The one that would help improve it would be add some serious assistance for laid off workers. It may be that the GOPsters simply will not support this, but this would probably get some Dems in the Senate to change their votes, and it is the right thing to do. I have been looking at the international data on Active Labor Management Policies, and the US simply has near zero. We are way behind all other high income nations on this. Those Nordic nations are very open, far more than we are, totally dependent on exports, and so very free trade, and they spend a lot on this, with Denmark spending 2.3% of its GDP on it. Sweden used to be tops, but they are down to 1.1%, making Denmark the "new Sweden." OTOH, the US is barely above zero, and if anything the TTP is supposed to cut the little we have. What is with this? This is really a no brainer. Help those who might lose out, and maybe it might be worth it.
Maybe. The next big problem with it is all the secrecy. We do not know what is in this, and the president and its supporters have gone out of their way to keep it secret. This is just insane. Senators can only look at it in a sealed room with no aides. What are they hiding? This just makes me lose pretty much all enthusiasm I might have for this. What were (are) they thinking. Just plain nuts. (BTW, I have read that Vietnam would be the big gaining country, which I have no problem with, but given all this secrecy, how is anybody supposed to know?)
Finally, there is the whole intellectual property rights part. Again, details are missing, but most reports suggest that enforcing US intellectual property rights abroad is a very big part of this, maybe the biggest, a point Dean B. has emphasized. But it is probably the case that we have overdone this already in the US. We are already paying way too much for drugs, and why on earth should Disney own the rights to Winnie the Pooh nearly a century after the books were written. We are supposed to support the imposition of this sort of rent seeking nonsense on the rest of the world too? My enthusiasm is nowhere at all on this part, quite the opposite. Dump this stuff.
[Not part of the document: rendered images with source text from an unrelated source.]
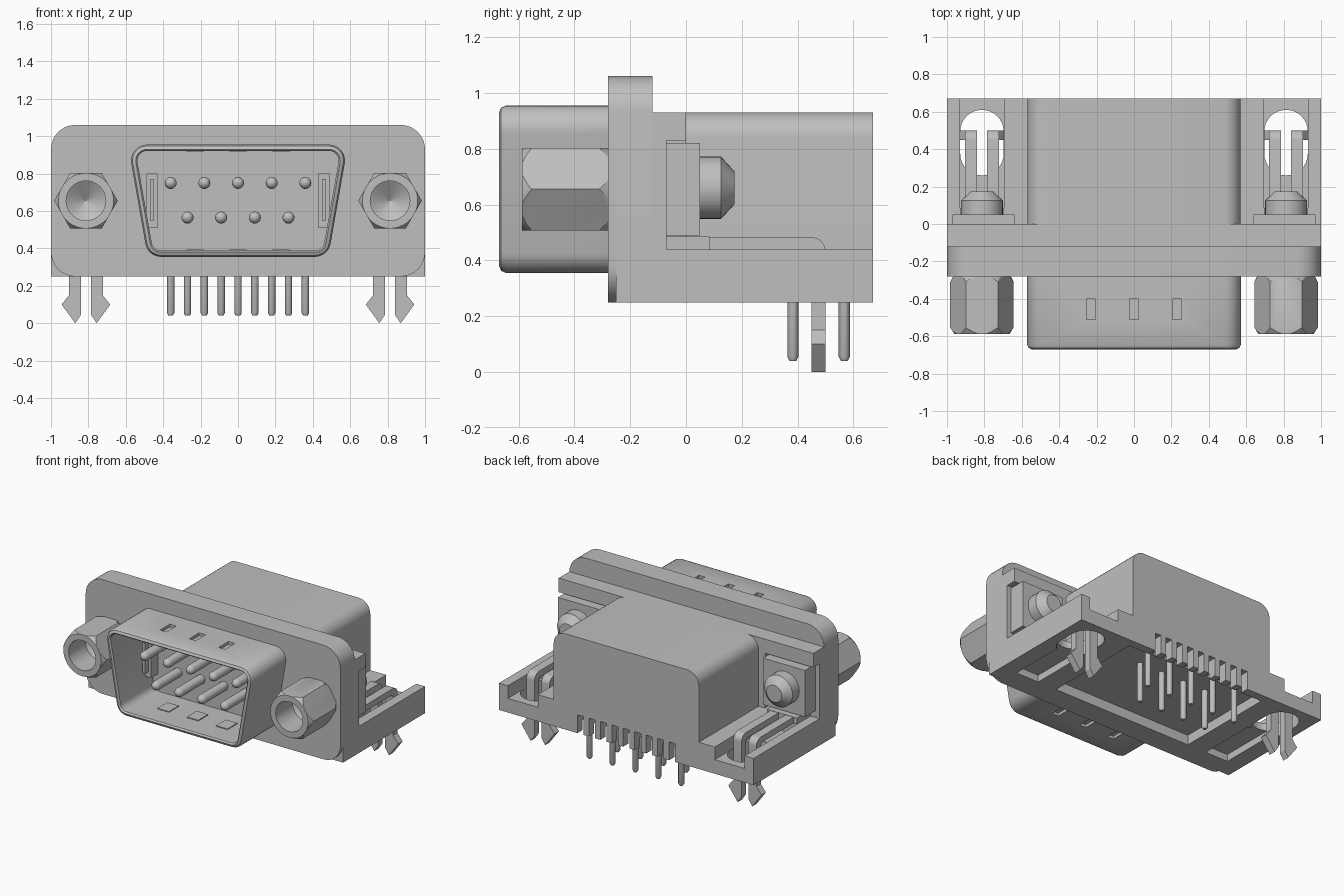
import bpy, bmesh, math
from mathutils import Vector

if "Cube" in bpy.data.objects:
    bpy.data.objects.remove(bpy.data.objects["Cube"])

grey = bpy.data.materials.new("plain_grey")
grey.use_nodes = True
COLOUR = (0.52, 0.52, 0.52, 1)
grey.diffuse_color = COLOUR
grey.node_tree.nodes["Principled BSDF"].inputs["Base Color"].default_value = COLOUR
parts = []


def loft(name, rings):
    """Closed solid through rings of equal point count."""
    bm = bmesh.new()
    rows = [[bm.verts.new(p) for p in ring] for ring in rings]
    n = len(rows[0])
    for a, b in zip(rows, rows[1:]):
        for i in range(n):
            j = (i + 1) % n
            bm.faces.new((a[i], a[j], b[j], b[i]))
    bm.faces.new(rows[0])
    bm.faces.new(rows[-1])
    bmesh.ops.recalc_face_normals(bm, faces=bm.faces)
    mesh = bpy.data.meshes.new(name)
    bm.to_mesh(mesh)
    bm.free()
    mesh.materials.append(grey)
    obj = bpy.data.objects.new(name, mesh)
    bpy.context.collection.objects.link(obj)
    parts.append(obj)
    return obj


def place(axis, u, v, w):
    return {"x": (w, u, v), "y": (u, w, v), "z": (u, v, w)}[axis]


def prism(name, profile, axis, w0, w1):
    return loft(name, [[place(axis, u, v, w) for u, v in profile] for w in (w0, w1)])


def box(name, x, y, z):
    return prism(name, [(x[0], y[0]), (x[1], y[0]), (x[1], y[1]), (x[0], y[1])], "z", *z)


def lathe(name, axis, centre, rows, n=32):
    """rows holds (radius, distance along the axis)."""
    def ring(r, w):
        return [place(axis, centre[0] + r * math.cos(math.tau * i / n),
                      centre[1] + r * math.sin(math.tau * i / n), w) for i in range(n)]
    return loft(name, [ring(r, w) for r, w in rows])


def rounded(corners, steps=8):
    """corners holds (u, v, radius); returns the filleted outline."""
    out = []
    for i, (u, v, r) in enumerate(corners):
        p = Vector((u, v))
        a = (Vector(corners[i - 1][:2]) - p).normalized()
        b = (Vector(corners[(i + 1) % len(corners)][:2]) - p).normalized()
        if r == 0:
            out.append((u, v))
            continue
        half = math.acos(a.dot(b)) / 2
        c = p + (a + b).normalized() * r / math.sin(half)
        s, e = [p + d * r / math.tan(half) - c for d in (a, b)]
        start = math.atan2(s.y, s.x)
        sweep = (math.atan2(e.y, e.x) - start + math.pi) % math.tau - math.pi
        for k in range(steps + 1):
            t = start + sweep * k / steps
            out.append((c.x + r * math.cos(t), c.y + r * math.sin(t)))
    return out


def boolean(obj, cutter, operation="DIFFERENCE"):
    mod = obj.modifiers.new("cut", "BOOLEAN")
    mod.operation, mod.solver, mod.object = operation, "EXACT", cutter
    bpy.context.view_layer.objects.active = obj
    bpy.ops.object.modifier_apply(modifier="cut")
    parts.remove(cutter)
    bpy.data.objects.remove(cutter)


# Front flange: rounded face plate, then a thicker part with square lower corners
R = 0.13
for name, low, y0, y1 in (("flange_face", R, -0.28, -0.25), ("flange_body", 0, -0.25, -0.12)):
    prism(name, rounded([(-1, 0.25, low), (1, 0.25, low), (1, 1.06, R), (-1, 1.06, R)]), "y", y0, y1)

# Rear housing block and hood
block = box("rear_block", (-1, 1), (-0.12, 0), (0.25, 0.93))
hood = prism("rear_hood", rounded([(-0.57, 0.25, 0), (0.57, 0.25, 0),
                                   (0.57, 0.93, 0.09), (-0.57, 0.93, 0.09)]), "y", 0, 0.67)
for obj in (block, hood):
    boolean(obj, box("cutter", (-0.55, 0.55), (-0.2, 0.61), (0.1, 0.32)))
pin_x = [0.09 * i for i in range(-4, 5)]
for x in pin_x:
    boolean(hood, box("cutter", (x - 0.024, x + 0.024), (0.53, 0.8), (0.2, 0.38)))


# D-shaped metal shell with rounded lip
def d_ring(inset, y):
    def half(z):
        return 0.575 + 0.176 * (z - 0.88) - 1.015 * inset
    z0, z1, r = 0.355 + inset, 0.955 - inset, 0.085 - inset
    a, b = half(z0), half(z1)
    return [(u, y, v) for u, v in rounded([(-a, z0, r), (a, z0, r), (b, z1, r), (-b, z1, r)])]


shell = loft("d_shell", [d_ring(i, y) for i, y in (
    (0, -0.2), (0, -0.645), (0.008, -0.662), (0.025, -0.67), (0.034, -0.66), (0.034, -0.285))])
for x in (-0.23, 0, 0.23):
    for z, bump in ((0.955, 0.915), (0.355, 0.382)):
        boolean(shell, box("cutter", (x - 0.025, x + 0.025), (-0.51, -0.4), (z - 0.02, z + 0.02)))
        box("shell_dimple", (x - 0.045, x + 0.045), (-0.51, -0.4), (bump, bump + 0.013))

# Contact pins and solder tails
for i, x in enumerate(pin_x):
    upper = i % 2 == 0
    r = 0.032
    tip = [(r * math.cos(t), -0.53 - r * math.sin(t)) for t in (0, 0.4, 0.8, 1.2, 1.54)]
    lathe("contact_pin", "y", (x, 0.75 if upper else 0.565), [(r, -0.25)] + tip, 20)
    lathe("solder_tail", "z", (x, 0.567 if upper else 0.383),
          [(0.012, 0.04), (0.02, 0.055), (0.02, 0.4)], 12)

for s in (-1, 1):
    def side_x(a, b):
        return sorted((s * a, s * b))

    cx = s * 0.813

    # Mounting ear with channel, slot and underside recess
    ear = box("mounting_ear", side_x(0.57, 1), (0, 0.67), (0.25, 0.44))
    boolean(ear, box("cutter", side_x(0.695, 0.93), (0.06, 0.8), (0.35, 0.6)))
    boolean(ear, prism("cutter", rounded([(cx - 0.116, 0.26, 0.115), (cx + 0.116, 0.26, 0.115),
                                          (cx + 0.116, 0.61, 0.115), (cx - 0.116, 0.61, 0.115)]),
                       "z", 0.1, 0.6))
    boolean(ear, box("cutter", side_x(0.7, 0.88), (-0.05, 0.3), (0.2, 0.3)))
    boolean(block, box("cutter", side_x(0.7, 0.88), (-0.2, 0.1), (0.2, 0.3)))

    # Bracket plate in its side pocket, with the round rivet boss
    boolean(block, box("cutter", side_x(0.62, 1.1), (-0.07, 0.1), (0.44, 0.83)))
    box("bracket_plate", side_x(0.64, 0.97), (-0.07, 0.05), (0.49, 0.82))
    box("bracket_foot", side_x(0.695, 0.93), (-0.07, 0.085), (0.44, 0.485))
    lathe("rivet_boss", "y", (cx, 0.66), [(0.112, 0), (0.112, 0.125), (0.06, 0.173)])

    # Board lock: two bent arms with barbed prongs
    for m in (-1, 1):
        arm = rounded([(0.05, 0.44, 0), (0.45, 0.44, 0.02), (0.45, 0.23, 0),
                       (0.5, 0.23, 0), (0.5, 0.483, 0.05), (0.05, 0.483, 0)])
        prism("board_lock_arm", arm, "x", *sorted((cx + m * 0.027, cx + m * 0.09)))
        prong = [(0.027, 0.25), (0.09, 0.25), (0.09, 0.15), (0.13, 0.1), (0.057, 0), (0.027, 0.045)]
        prism("board_lock_prong", [(cx + m * u, v) for u, v in prong], "y", 0.45, 0.5)

    # Hexagonal jack post with chamfered ends and a conical bore
    centre = (cx, 0.655)
    post = lathe("jack_post", "y", centre, [(0.17, -0.587), (0.17, -0.27)], 6)
    boolean(post, lathe("cutter", "y", centre, [(0.148, -0.587), (0.172, -0.55),
                                                (0.172, -0.315), (0.15, -0.27)], 48), "INTERSECT")
    boolean(post, lathe("cutter", "y", centre, [(0.106, -0.7), (0.106, -0.4), (0.001, -0.33)]))

    # Grounding tabs inside the shell
    box("grounding_tab", side_x(0.43, 0.49), (-0.36, -0.27), (0.51, 0.8))
    box("grounding_tab_rib", side_x(0.45, 0.47), (-0.4, -0.35), (0.55, 0.77))

# Smooth the curved surfaces, keep the edges sharp
bpy.ops.object.select_all(action="DESELECT")
for obj in parts:
    obj.select_set(True)
bpy.context.view_layer.objects.active = parts[0]
bpy.ops.object.shade_smooth_by_angle(angle=math.radians(30))
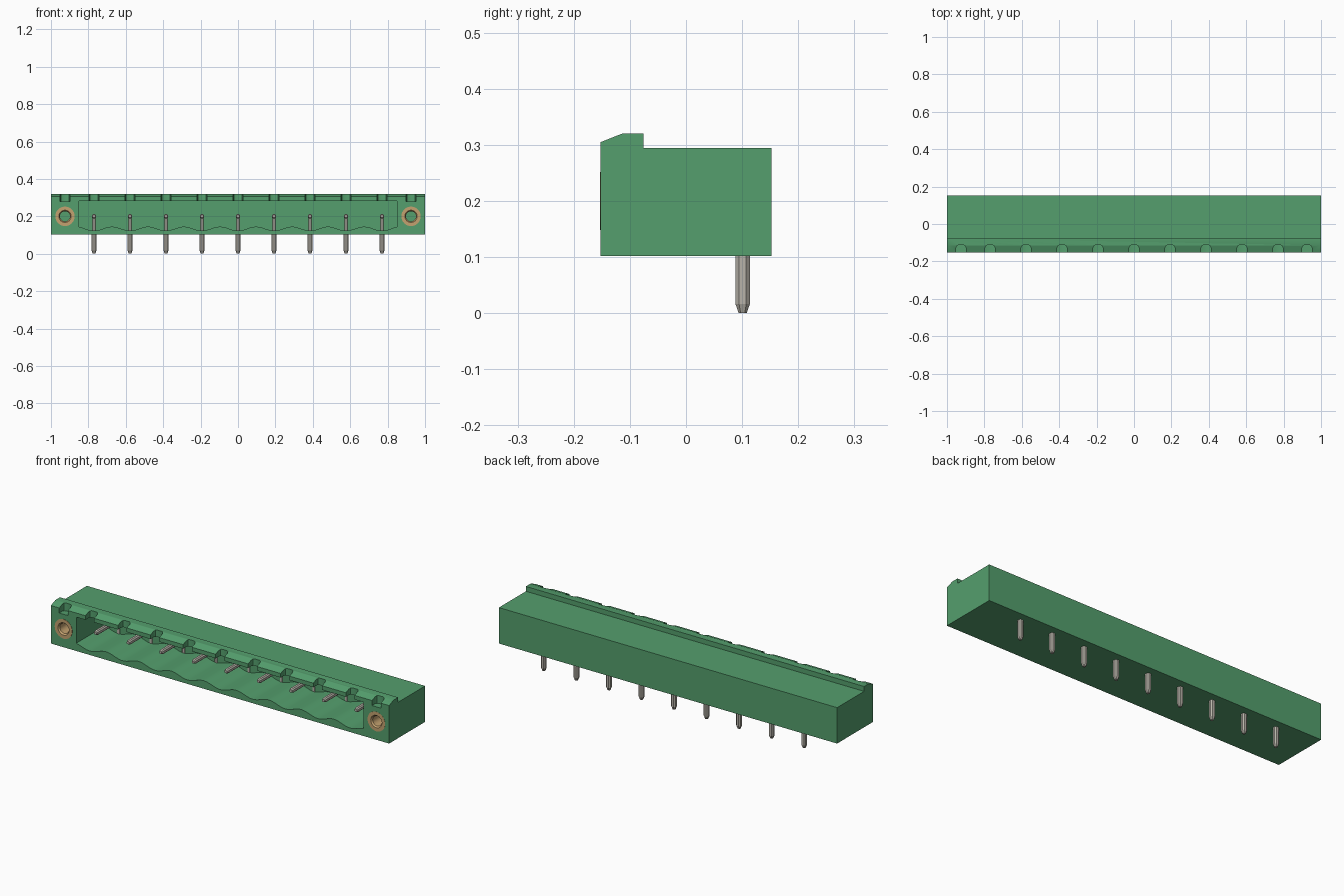
import bpy, bmesh, math
from mathutils import Vector

cube = bpy.data.objects.get("Cube")
if cube:
    bpy.data.objects.remove(cube, do_unlink=True)

FRONT, BACK = -0.152, 0.152
PITCH, COUNT = 0.1925, 9
PIN_X = [(i - (COUNT - 1) / 2) * PITCH for i in range(COUNT)]
SCREW_X = (-0.925, 0.925)
MID_Z = 0.2


def material(name, rgb):
    m = bpy.data.materials.new(name)
    m.use_nodes = True
    m.diffuse_color = (*rgb, 1)
    bsdf = next(n for n in m.node_tree.nodes if n.type == 'BSDF_PRINCIPLED')
    bsdf.inputs["Base Color"].default_value = (*rgb, 1)
    return m


GREEN = material("green plastic", (0.089, 0.345, 0.153))
SILVER = material("tinned metal", (0.48, 0.456, 0.40))
BRASS = material("brass", (0.55, 0.36, 0.16))

# Maps a 2D section point (a, b) and a distance t along an axis to 3D
PLACE = {
    'X': lambda a, b, t: (t, a, b),
    'Y': lambda a, b, t: (a, t, b),
    'Z': lambda a, b, t: (a, b, t),
}


def loft(bm, axis, sections):
    """Skin equal-length 2D sections, given as (distance, points), with end caps."""
    rings = [[bm.verts.new(PLACE[axis](a, b, t)) for a, b in pts] for t, pts in sections]
    n = len(rings[0])
    for low, high in zip(rings, rings[1:]):
        for i in range(n):
            j = (i + 1) % n
            bm.faces.new((low[i], low[j], high[j], high[i]))
    bm.faces.new(rings[0])
    bm.faces.new(rings[-1])


def prism(bm, axis, pts, lo, hi):
    loft(bm, axis, [(lo, pts), (hi, pts)])


def circle(cx, cy, r, n=32):
    return [(cx + r * math.cos(math.tau * i / n), cy + r * math.sin(math.tau * i / n))
            for i in range(n)]


def make(name, bm, mat):
    bmesh.ops.recalc_face_normals(bm, faces=bm.faces)
    me = bpy.data.meshes.new(name)
    bm.to_mesh(me)
    bm.free()
    me.materials.append(mat)
    ob = bpy.data.objects.new(name, me)
    bpy.context.collection.objects.link(ob)
    return ob


def smooth(ob):
    bpy.ops.object.select_all(action='DESELECT')
    ob.select_set(True)
    bpy.context.view_layer.objects.active = ob
    bpy.ops.object.shade_smooth_by_angle(angle=math.radians(30))


def carve(ob, cutter):
    mod = ob.modifiers.new("carve", 'BOOLEAN')
    mod.operation = 'DIFFERENCE'
    mod.solver = 'EXACT'
    mod.object = cutter
    cutter.hide_render = True
    bpy.context.view_layer.update()
    done = ob.evaluated_get(bpy.context.evaluated_depsgraph_get())
    me = bpy.data.meshes.new_from_object(done)
    ob.modifiers.clear()
    ob.data = me
    bpy.data.objects.remove(cutter, do_unlink=True)


# Housing: block with a raised, sloped lip along the front top
bm = bmesh.new()
prism(bm, 'X', [(FRONT, 0.102), (BACK, 0.102), (BACK, 0.294), (-0.076, 0.294),
                (-0.076, 0.32), (-0.114, 0.32), (FRONT, 0.305)], -1, 1)
housing = make("housing", bm, GREEN)

# Front cavity with a scalloped floor, plus the two screw bores
bm = bmesh.new()
steps = 108
floor = []
for i in range(steps + 1):
    x = -0.85 + 1.7 * i / steps
    floor.append((x, 0.134 - 0.011 * math.cos(math.tau * x / PITCH)))
prism(bm, 'Y', floor + [(0.85, 0.283), (-0.85, 0.283)], FRONT - 0.05, 0.09)
for x in SCREW_X:
    prism(bm, 'Y', circle(x, MID_Z, 0.051), FRONT - 0.05, -0.03)
carve(housing, make("cavity_cutter", bm, GREEN))

# Keying notches through the lip, with rounded back corners
bm = bmesh.new()
for x in [*SCREW_X, *PIN_X]:
    right = [(0.026, -0.2), (0.026, -0.126), (0.022, -0.117), (0.014, -0.113)]
    outline = right + [(-a, b) for a, b in reversed(right)]
    prism(bm, 'Z', [(x + a, b) for a, b in outline], 0.278, 0.35)
carve(housing, make("notch_cutter", bm, GREEN))
smooth(housing)

# Threaded bushes at both ends
for side, x in zip(("right", "left"), SCREW_X):
    bm = bmesh.new()
    profile = [(0.052, -0.153), (0.052, -0.02), (0.027, -0.02), (0.027, -0.145), (0.033, -0.153)]
    verts = [bm.verts.new((x + r, y, MID_Z)) for r, y in profile]
    edges = [bm.edges.new((verts[i], verts[(i + 1) % len(verts)])) for i in range(len(verts))]
    bmesh.ops.spin(bm, geom=verts + edges, cent=Vector((x, 0, MID_Z)), axis=(0, 1, 0),
                   angle=math.tau, steps=32, use_merge=True)
    bmesh.ops.remove_doubles(bm, verts=bm.verts, dist=0.0001)
    smooth(make(side + "_screw_bush", bm, BRASS))


def pin_section(cx, cy, half):
    """Square section with chamfered corners."""
    c = half * 0.5
    return [(cx + a, cy + b) for a, b in
            ((half, -c), (half, c), (c, half), (-c, half),
             (-half, c), (-half, -c), (-c, -half), (c, -half))]


# Bent pins: a solder tail below and a contact blade inside the cavity
for i, x in enumerate(PIN_X):
    bm = bmesh.new()
    loft(bm, 'Z', [(z, pin_section(x, 0.101, h))
                   for z, h in ((0, 0.007), (0.016, 0.0127), (0.21, 0.0127))])
    loft(bm, 'Y', [(y, pin_section(x, MID_Z, h))
                   for y, h in ((-0.105, 0.007), (-0.092, 0.0115), (0.11, 0.0115))])
    make(f"pin_{i + 1}", bm, SILVER)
Again, at the bottom line, given that we do not even know which industries in the US are most likely to be hurt by all those Vietnamese imports, it would behoove the supporters to do something to minimize the damage to those who might be injurned, the laid off workers. Put some decent support in their for those, and this thing might be worth passing, might.